Cow Fish Fowl or Pig, The Gourds. This one is the biggest surprise of the group. I’ve heard a couple of Gourds tracks on Spinner and one of my co-workers is a big Gourds fan, but, honestly, I had no idea what to expect. From the first few notes of the opening track, My Name is Jorge, I knew I was in for a treat. I was instantly hooked. The music is a full and rich mix that’s a little hard to describe. I’d say start with an alternacountry base and then mix in some Phish and then sprinkle in a hint of Buckwheat Zydeco and you’d have a good start. Accordian, mandolin, fiddle, upright bass, and a variety of other interesting instruments mix with quirky/intriguing lyrics to give you a CD you won’t want to take out of the changer.

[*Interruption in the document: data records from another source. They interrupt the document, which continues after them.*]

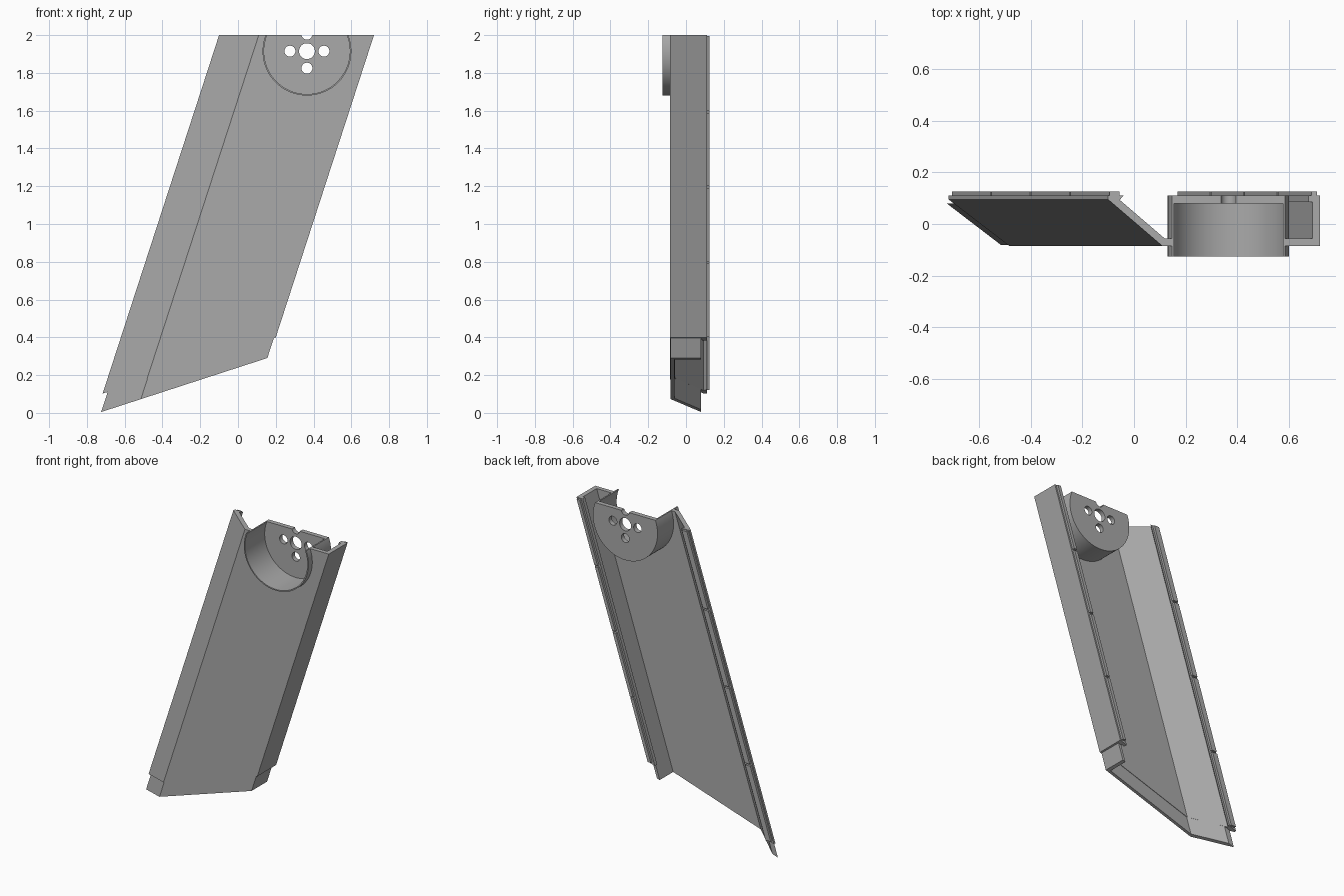
import bpy
import bmesh
import math
from mathutils import Matrix

cube = bpy.data.objects.get("Cube")
if cube:
    bpy.data.objects.remove(cube, do_unlink=True)

LEAN = math.tan(math.radians(18))   # sideways lean of the casing per unit height
TOP = 2.0

grey = bpy.data.materials.new("plain grey")
grey.use_nodes = True
colour = (0.4, 0.4, 0.4, 1)
grey.diffuse_color = colour
grey.node_tree.nodes["Principled BSDF"].inputs["Base Color"].default_value = colour


def finish(name, bm):
    bmesh.ops.recalc_face_normals(bm, faces=bm.faces)
    mesh = bpy.data.meshes.new(name)
    bm.to_mesh(mesh)
    bm.free()
    mesh.materials.append(grey)
    ob = bpy.data.objects.new(name, mesh)
    bpy.context.collection.objects.link(ob)
    return ob


def slanted(a):
    """Height where a leaning line starting at u meets the plane z = a + LEAN * x."""
    return lambda u: (a + LEAN * u) / (1 - LEAN * LEAN)


def level(z):
    return lambda u: z


def leaning_prism(name, section, low, high):
    """Sweep a (u, y) section along the lean between two end planes."""
    bm = bmesh.new()
    ends = []
    for height in (low, high):
        ends.append([bm.verts.new((u + LEAN * height(u), y, height(u))) for u, y in section])
    bm.faces.new(ends[0])
    bm.faces.new(ends[1])
    n = len(section)
    for i in range(n):
        j = (i + 1) % n
        bm.faces.new((ends[0][i], ends[0][j], ends[1][j], ends[1][i]))
    return finish(name, bm)


def cylinder(name, x, z, r, y0, y1, sides=96):
    bm = bmesh.new()
    place = Matrix.Translation((x, (y0 + y1) / 2, z)) @ Matrix.Rotation(math.pi / 2, 4, 'X')
    bmesh.ops.create_cone(bm, cap_ends=True, segments=sides, radius1=r, radius2=r,
                          depth=y1 - y0, matrix=place)
    return finish(name, bm)


def cut(ob, cutter):
    """Subtract the cutter, bake the result and remove the cutter."""
    cutter.hide_render = True
    mod = ob.modifiers.new("cut", 'BOOLEAN')
    mod.operation = 'DIFFERENCE'
    mod.solver = 'EXACT'
    mod.object = cutter
    bpy.context.view_layer.update()
    evaluated = ob.evaluated_get(bpy.context.evaluated_depsgraph_get())
    baked = bpy.data.meshes.new_from_object(evaluated)
    ob.modifiers.clear()
    ob.data = baked
    bpy.data.objects.remove(cutter, do_unlink=True)


# Main channel: sloped left wall, front panel, right wall with back flange
shell = leaning_prism("casing_shell", [
    (-0.75, 0.11), (-0.75, 0.095), (-0.54, -0.085), (0.07, -0.085), (0.07, 0.11),
    (0.025, 0.11), (0.025, 0.085), (0.04, 0.085), (0.04, -0.057),
    (-0.53, -0.057), (-0.705, 0.093), (-0.69, 0.11)],
    slanted(0.335), level(TOP))

# Inset lip along the slanted lower end
leaning_prism("lower_lip", [
    (-0.726, 0.08), (-0.538, -0.081), (0.061, -0.081), (0.061, 0.08),
    (0.043, 0.08), (0.043, -0.06), (-0.527, -0.06), (-0.69, 0.08)],
    slanted(0.24), slanted(0.36))

# Segmented rails on the back edges of both walls
GAP = 0.012
for side, u0, u1, start in (("left", -0.742, -0.705, 0.12), ("right", 0.037, 0.06, 0.405)):
    step = (TOP - 0.005 - start) / 4
    for i in range(4):
        z = start + i * step
        leaning_prism(f"{side}_rail_{i + 1}",
                      [(u0, 0.105), (u1, 0.105), (u1, 0.125), (u0, 0.125)],
                      level(z), level(z + step - (GAP if i < 3 else 0)))

# Round mounting cup, open to the front, trimmed flat at the top
CX, CZ, R = 0.365, 1.915, 0.235
cut(shell, cylinder("panel_cutter", CX, CZ, R - 0.003, -0.2, 0.07))
cup = cylinder("mounting_cup", CX, CZ, R, -0.125, 0.11)
cut(cup, cylinder("bore_cutter", CX, CZ, R - 0.008, -0.2, 0.08))
D = 0.09
for dx, dz, r in ((0, 0, 0.042), (D, 0, 0.029), (-D, 0, 0.029), (0, D, 0.029), (0, -D, 0.029)):
    cut(cup, cylinder("hole_cutter", CX + dx, CZ + dz, r, 0, 0.2, 32))
bm = bmesh.new()
bmesh.ops.create_cube(bm, size=1, matrix=Matrix.Translation((CX, 0, TOP + 0.5)))
cut(cup, finish("top_cutter", bm))

bpy.ops.object.select_all(action='DESELECT')
cup.select_set(True)
bpy.context.view_layer.objects.active = cup
bpy.ops.object.shade_smooth_by_angle(angle=math.radians(30))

89/93: An Anthology, Uncle Tupelo. I haven’t given this one the listen it deserves. It’s got my favorite tracks from Anodyne, a couple of previously unreleased tracks and a live version of We’ve Been Had. The album’s an easy way to pick up tracks from the UT albums no longer in print, but I think I’ll still wind up getting those used so I can enjoy each album in its entirety. The liner notes have a cool history of the band. Listening to the album reminds me how much I like Farrar and Tweedy.

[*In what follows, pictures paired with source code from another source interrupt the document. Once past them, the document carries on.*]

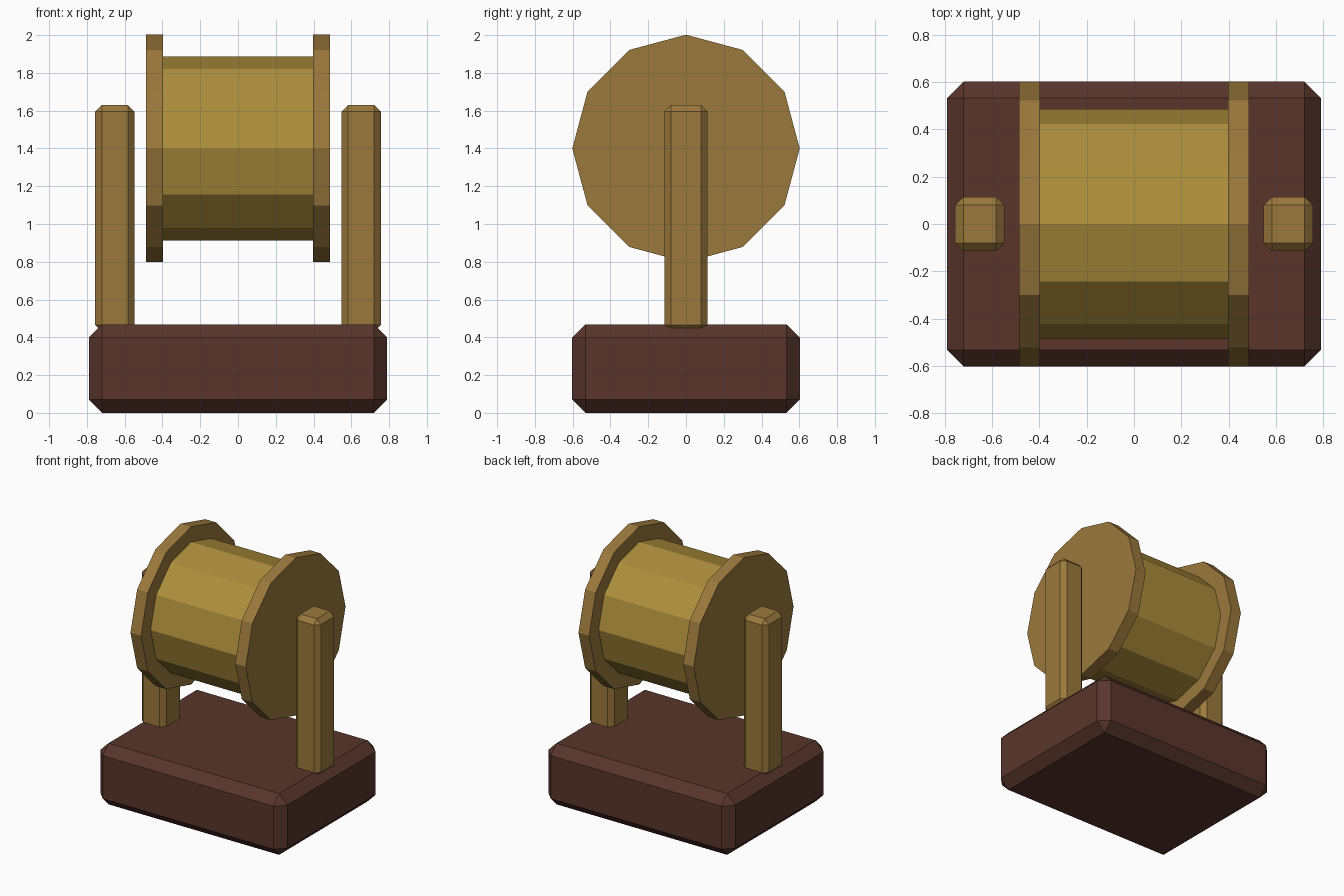
import bpy
import math

if "Cube" in bpy.data.objects:
    bpy.data.objects.remove(bpy.data.objects["Cube"])


def material(name, color):
    mat = bpy.data.materials.new(name)
    mat.diffuse_color = (*color, 1)
    mat.use_nodes = True
    mat.node_tree.nodes["Principled BSDF"].inputs["Base Color"].default_value = mat.diffuse_color
    return mat


DARK_WOOD = material("dark_wood", (0.10, 0.036, 0.025))
LIGHT_WOOD = material("light_wood", (0.33, 0.19, 0.045))
ROPE = material("rope", (0.42, 0.27, 0.045))


def block(name, center, size, chamfer, mat):
    """Box with a one-segment chamfer on every edge."""
    bpy.ops.mesh.primitive_cube_add(size=1, location=center)
    obj = bpy.context.object
    obj.name = name
    obj.scale = size
    bpy.ops.object.transform_apply(location=False, rotation=False, scale=True)
    bevel = obj.modifiers.new("chamfer", "BEVEL")
    bevel.width = chamfer
    bevel.segments = 1
    obj.data.materials.append(mat)
    return obj


def roller(name, x, radius, length, mat):
    """Twelve-sided cylinder lying along x at the spool's centre height."""
    bpy.ops.mesh.primitive_cylinder_add(
        vertices=12, radius=radius, depth=length,
        location=(x, 0, 1.4), rotation=(0, math.pi / 2, 0))
    obj = bpy.context.object
    obj.name = name
    obj.data.materials.append(mat)
    return obj


# Base slab
block("base", (0, 0, 0.234), (1.58, 1.205, 0.468), 0.07, DARK_WOOD)

# Wound drum
roller("drum", 0, 0.487, 0.80, ROPE)

# End flanges and support posts, one of each per side
for side, s in (("left", -1), ("right", 1)):
    roller(f"{side}_flange", s * 0.442, 0.602, 0.09, LIGHT_WOOD)
    block(f"{side}_post", (s * 0.652, 0, 1.03), (0.208, 0.23, 1.2), 0.035, LIGHT_WOOD)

Dog Days, Blue Mountain. A bit of an impulse buy. Amazon had recommended it a few years ago based on prior purchases but I skipped it at the time. I like it. It’s a mix of songs that vary between alternative country and those that are very bluesy. Some of the songs sort of remind me a bit of Whiskeytown.
Young Criminals’ Starvation League, Bobby Bare, Jr. Another pleasant surprise. I like the vocals–Bobby’s raspy voice is reminiscent of Paul Westerberg. On first listen, the album struck me as new and different–not your straight alternative country, although there are tracks with plenty of harmonica and steel guitar. For example, a couple of the tracks feature a horn section. Overall, another solid pick.
World Without Tears, Lucinda Williams. Car Wheels on a Gravel Road was and still is my favorite Lucinda Williams album. That’s because most of my CD listening is in my car and that’s just a quintessential road album. When Essence came out, it struck me as extremely mellow–much too mellow for driving–but still a good album. This one feels like it is somewhere in the middle. It’s got a good mix of slow, quiet songs and out-and-out rockers. Moreso on this album than others of hers I own, this one conveys a serious amount of pain and anger expressed plainly/bluntly through her lyrics. Lucinda has never been one to mince words, but this one feels particularly raw. It works.